Parasites contributing to growing global cancer rates Brock microbiologist
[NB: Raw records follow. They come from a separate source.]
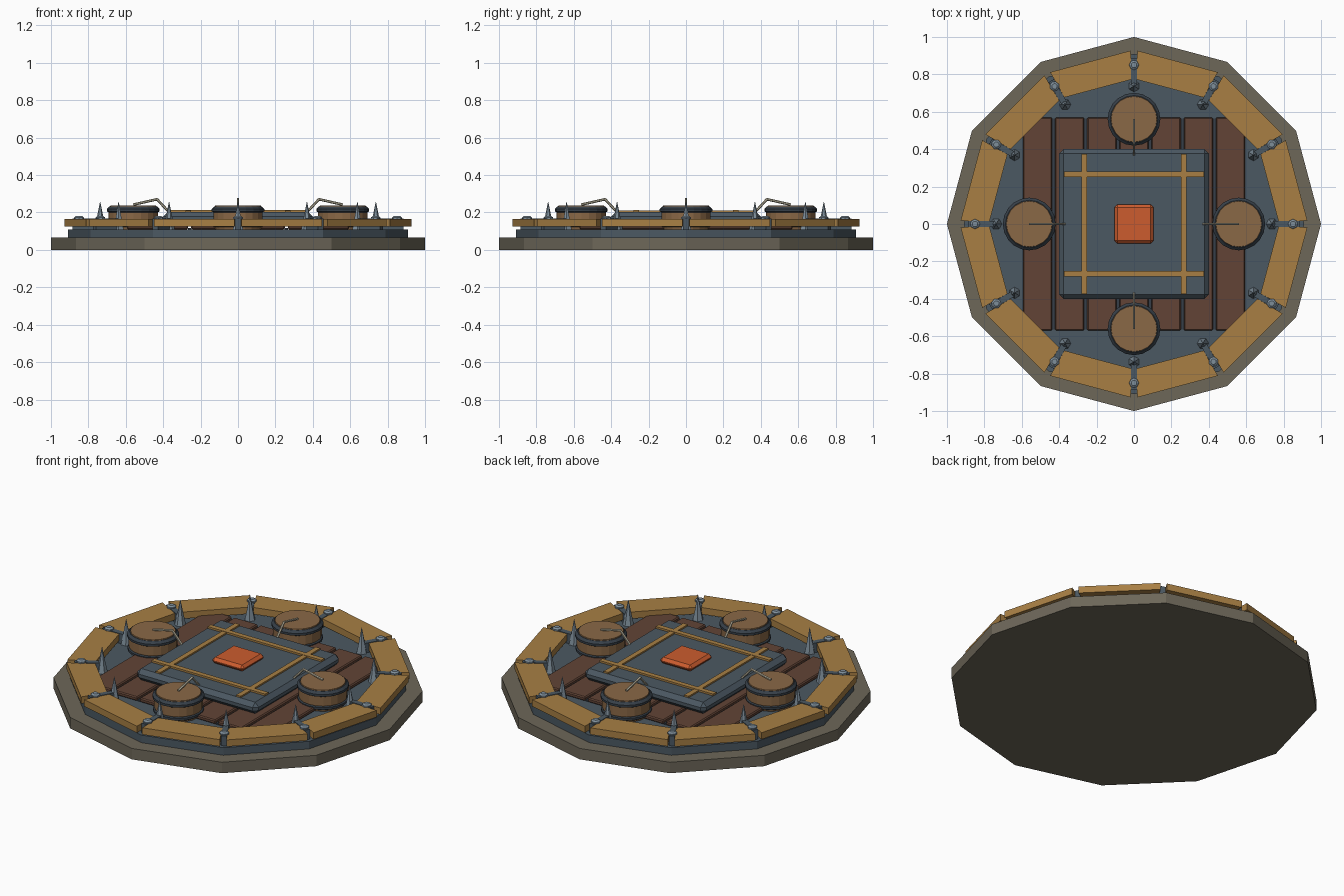
import bpy, bmesh, math
from mathutils import Matrix, Vector

cube = bpy.data.objects.get("Cube")
if cube:
    bpy.data.objects.remove(cube, do_unlink=True)


def material(name, rgb):
    lin = [((c / 255 + 0.055) / 1.055) ** 2.4 for c in rgb] + [1.0]
    m = bpy.data.materials.new(name)
    m.use_nodes = True
    m.diffuse_color = lin
    node = m.node_tree.nodes["Principled BSDF"]
    node.inputs["Base Color"].default_value = lin
    node.inputs["Roughness"].default_value = 0.8
    return m


STONE = material("olive stone", (109, 103, 89))
SLATE = material("slate metal", (75, 88, 98))
DARK = material("dark iron", (54, 63, 72))
STEEL = material("pale steel", (126, 142, 154))
TAN = material("tan wood", (168, 127, 68))
BROWN = material("dark brown wood", (98, 68, 54))
BARREL = material("barrel wood", (138, 104, 70))
ORANGE = material("orange", (204, 92, 46))
ROPE = material("cream cord", (184, 177, 155))


def finish(name, bm, mat, angle=0.0, bevel=0.0):
    bmesh.ops.recalc_face_normals(bm, faces=bm.faces)
    mesh = bpy.data.meshes.new(name)
    bm.to_mesh(mesh)
    bm.free()
    mesh.materials.append(mat)
    ob = bpy.data.objects.new(name, mesh)
    bpy.context.collection.objects.link(ob)
    ob.rotation_euler.z = angle
    if bevel:
        mod = ob.modifiers.new("bevel", "BEVEL")
        mod.width = bevel
        mod.segments = 1
    return ob


def prism(name, pts, z0, z1, mat, angle=0.0, bevel=0.0):
    """Extrude a flat outline from z0 up to z1."""
    bm = bmesh.new()
    face = bm.faces.new([bm.verts.new((x, y, z0)) for x, y in pts])
    up = bmesh.ops.extrude_face_region(bm, geom=[face])["geom"]
    bmesh.ops.translate(bm, vec=(0, 0, z1 - z0),
                        verts=[v for v in up if isinstance(v, bmesh.types.BMVert)])
    return finish(name, bm, mat, angle, bevel)


def box(name, x0, x1, y0, y1, z0, z1, mat, angle=0.0, bevel=0.0):
    return prism(name, [(x0, y0), (x1, y0), (x1, y1), (x0, y1)], z0, z1, mat, angle, bevel)


def lathe(name, profile, cx, sides, mat, angle=0.0):
    """Stack rings of (radius, z) around a vertical axis at x = cx."""
    bm = bmesh.new()
    rings = []
    for r, z in profile:
        rings.append([bm.verts.new((cx + r * math.cos(math.tau * i / sides),
                                    r * math.sin(math.tau * i / sides), z))
                      for i in range(sides)])
    for a, b in zip(rings, rings[1:]):
        for i in range(sides):
            j = (i + 1) % sides
            bm.faces.new((a[i], a[j], b[j], b[i]))
    bm.faces.new(rings[0])
    bm.faces.new(rings[-1])
    return finish(name, bm, mat, angle)


def rod(name, a, b, radius, mat, angle):
    a, b = Vector(a), Vector(b)
    d = b - a
    bm = bmesh.new()
    place = Matrix.Translation((a + b) / 2) @ d.to_track_quat("Z", "Y").to_matrix().to_4x4()
    bmesh.ops.create_cone(bm, cap_ends=True, segments=6, radius1=radius,
                          radius2=radius, depth=d.length, matrix=place)
    return finish(name, bm, mat, angle)


# Twelve-sided base and metal deck
lathe("stone_base", [(1, 0), (1, 0.065)], 0, 12, STONE)
lathe("metal_deck", [(0.91, 0.065), (0.91, 0.11)], 0, 12, SLATE)

# Rim beams, joint brackets, bolts and spikes
STEP = math.tau / 12
for k in range(12):
    a = k * STEP
    prism("rim_beam", [(0.75, -0.184), (0.9, -0.223), (0.9, 0.223), (0.75, 0.184)],
          0.125, 0.165, TAN, a + STEP / 2)
    box("rim_bracket", 0.745, 0.885, -0.016, 0.016, 0.11, 0.168, SLATE, a)
    lathe("rim_bolt", [(0.026, 0.165), (0.026, 0.174), (0.015, 0.182)], 0.85, 8, STEEL, a)
    lathe("rim_spike", [(0.031, 0.11), (0.019, 0.165), (0.001, 0.257)], 0.737, 6, STEEL, a)

# Floor boards
for i in range(-3, 4):
    x = i * 0.172
    box("floor_board", x - 0.078, x + 0.078, -0.57, 0.57, 0.11, 0.135, BROWN, bevel=0.006)
    if i < 3:
        box("board_gap", x + 0.077, x + 0.095, -0.565, 0.565, 0.11, 0.118, DARK)

# Central pressure plate with crossed strips and button
box("pressure_plate", -0.4, 0.4, -0.4, 0.4, 0.135, 0.203, SLATE, bevel=0.024)
for s in (-1, 1):
    c = s * 0.265
    box("plate_strip", c - 0.015, c + 0.015, -0.375, 0.375, 0.2, 0.212, TAN)
    box("plate_cross_strip", -0.375, 0.375, c - 0.015, c + 0.015, 0.2, 0.214, TAN)
box("button", -0.105, 0.105, -0.105, 0.105, 0.2, 0.238, ORANGE, bevel=0.016)

# Four squat barrels with iron hoops and bent fuses
for k in range(4):
    a = k * math.pi / 2
    lathe("barrel", [(0.122, 0.11), (0.132, 0.15), (0.132, 0.205), (0.122, 0.237)],
          0.56, 20, BARREL, a)
    lathe("barrel_hoop", [(0.13, 0.2), (0.141, 0.206), (0.141, 0.219), (0.127, 0.232)],
          0.56, 20, DARK, a)
    lathe("barrel_lower_hoop", [(0.13, 0.122), (0.138, 0.127), (0.138, 0.14), (0.13, 0.145)],
          0.56, 20, DARK, a)
    rod("fuse_upper", (0.56, 0, 0.242), (0.432, 0, 0.271), 0.007, ROPE, a)
    rod("fuse_lower", (0.435, 0, 0.273), (0.37, 0, 0.203), 0.007, ROPE, a)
Brock University medical microbiologist Ana Sanchez estimates up to 20% of all cancers are caused by infectious agents, including some parasites.The news coming out of the World Health Organization (WHO) this week is bleak: cancer around the globe is growing “at an alarming pace.”The bulk of this – at least 60 per cent – is occurring in low-income countries.The common contributors to cancer are well known: smoking; unhealthy diet; a sedentary lifestyle; stress. But … parasites?“It’s been estimated that up to 20 per cent of all cancers are caused by infectious agents, including some parasites,” says Brock University medical microbiologist Ana Sanchez.Bacterial and viral infections such as Hepatitis B and C, H. pylory and others have been identified as contributing factors in such cancers as lymphoma, sarcoma, liver cancer and cervical cancer.In the case of parasites, Opisthorchis viverrini and Clonorchis sinensis (liver flukes) are linked to an increased risk of developing cancer of the bile ducts, while infection with Schistosoma haematobium has been linked to bladder cancer.“It is really important that health systems deal with parasites and infections, which results not only in the prevention of certain cancers but also healthier populations,” says Sanchez, an associate professor in the Faculty of Applied Health Sciences.Sanchez’s comment echoes that of Christopher Wild, director of the WHO’s International Agency for Research on Cancer and co-author of “World Cancer Report 2014,” released Feb. 3.“The rise of cancer worldwide is a major obstacle to human development and well-being,” Wild says in a press release. “These new figures and projections send a strong signal that immediate action is needed to confront this human disaster, which touches every community worldwide, without exception.“In low- and middle-income countries, it is critical that governments commit to enforcing regulatory measures to protect their populations and implement cancer prevention plans.”Sanchez says many low-income countries are hit by the “double burden” of infections that have been around for a long time coupled with non-communicable diseases such as cancers and diabetes.Epidemiologist Martin Tammemagi says that, in low-income countries, smoking is becoming an increasing cause of lung cancer.“Tobacco company activities are being curtailed in the developed world, so tobacco companies are very strongly marketing to developing countries, and they are causing an alarming rise in smoking in developing countries,” he says.“Now lung cancers and other smoking-related cancers are starting to rise in the developing world,” he says. “The smoking-associated cancers, which are preventable, are expected to create a very large global burden of cancer in the future.”Tammemagi has created risk calculation software that can reduce surgical procedures by helping doctors know if nodules showing up on CT lung scans have a high probability of being cancerous.The “World Cancer Report 2014” was released on the eve of World Cancer Day. Major findings include:• in 2012, the worldwide burden of cancer rose to an estimated 14 million new cases per year, a figure expected to rise to 22 million annually within the next two decades;• over the same period, cancer deaths are predicted to rise from an estimated 8.2 million annually to 13 million per year;• overall, about two million (16 per cent) of the total of 12.7 million new cancer cases in 2008 are attributable to infections. This fraction varies 10-fold by region; it is lowest in North America, Australia, and New Zealand (close to 4 per cent) and highest in sub-Saharan Africa (33 per cent)• as a consequence of growing and ageing populations, developing countries are disproportionately affected by the increasing numbers of cancers. More than 60 per cent of the world’s total cases occur in Africa, Asia, and Central and South America, and these regions account for about 70 per cent of the world’s cancer deaths“The implementation of effective vaccination against hepatitis B virus and human papillomavirus can markedly reduce cancers of the liver and cervix, respectively,” says the report.“Preventing the spread of tobacco use in low- and middle-income countries is of crucial importance to cancer control.”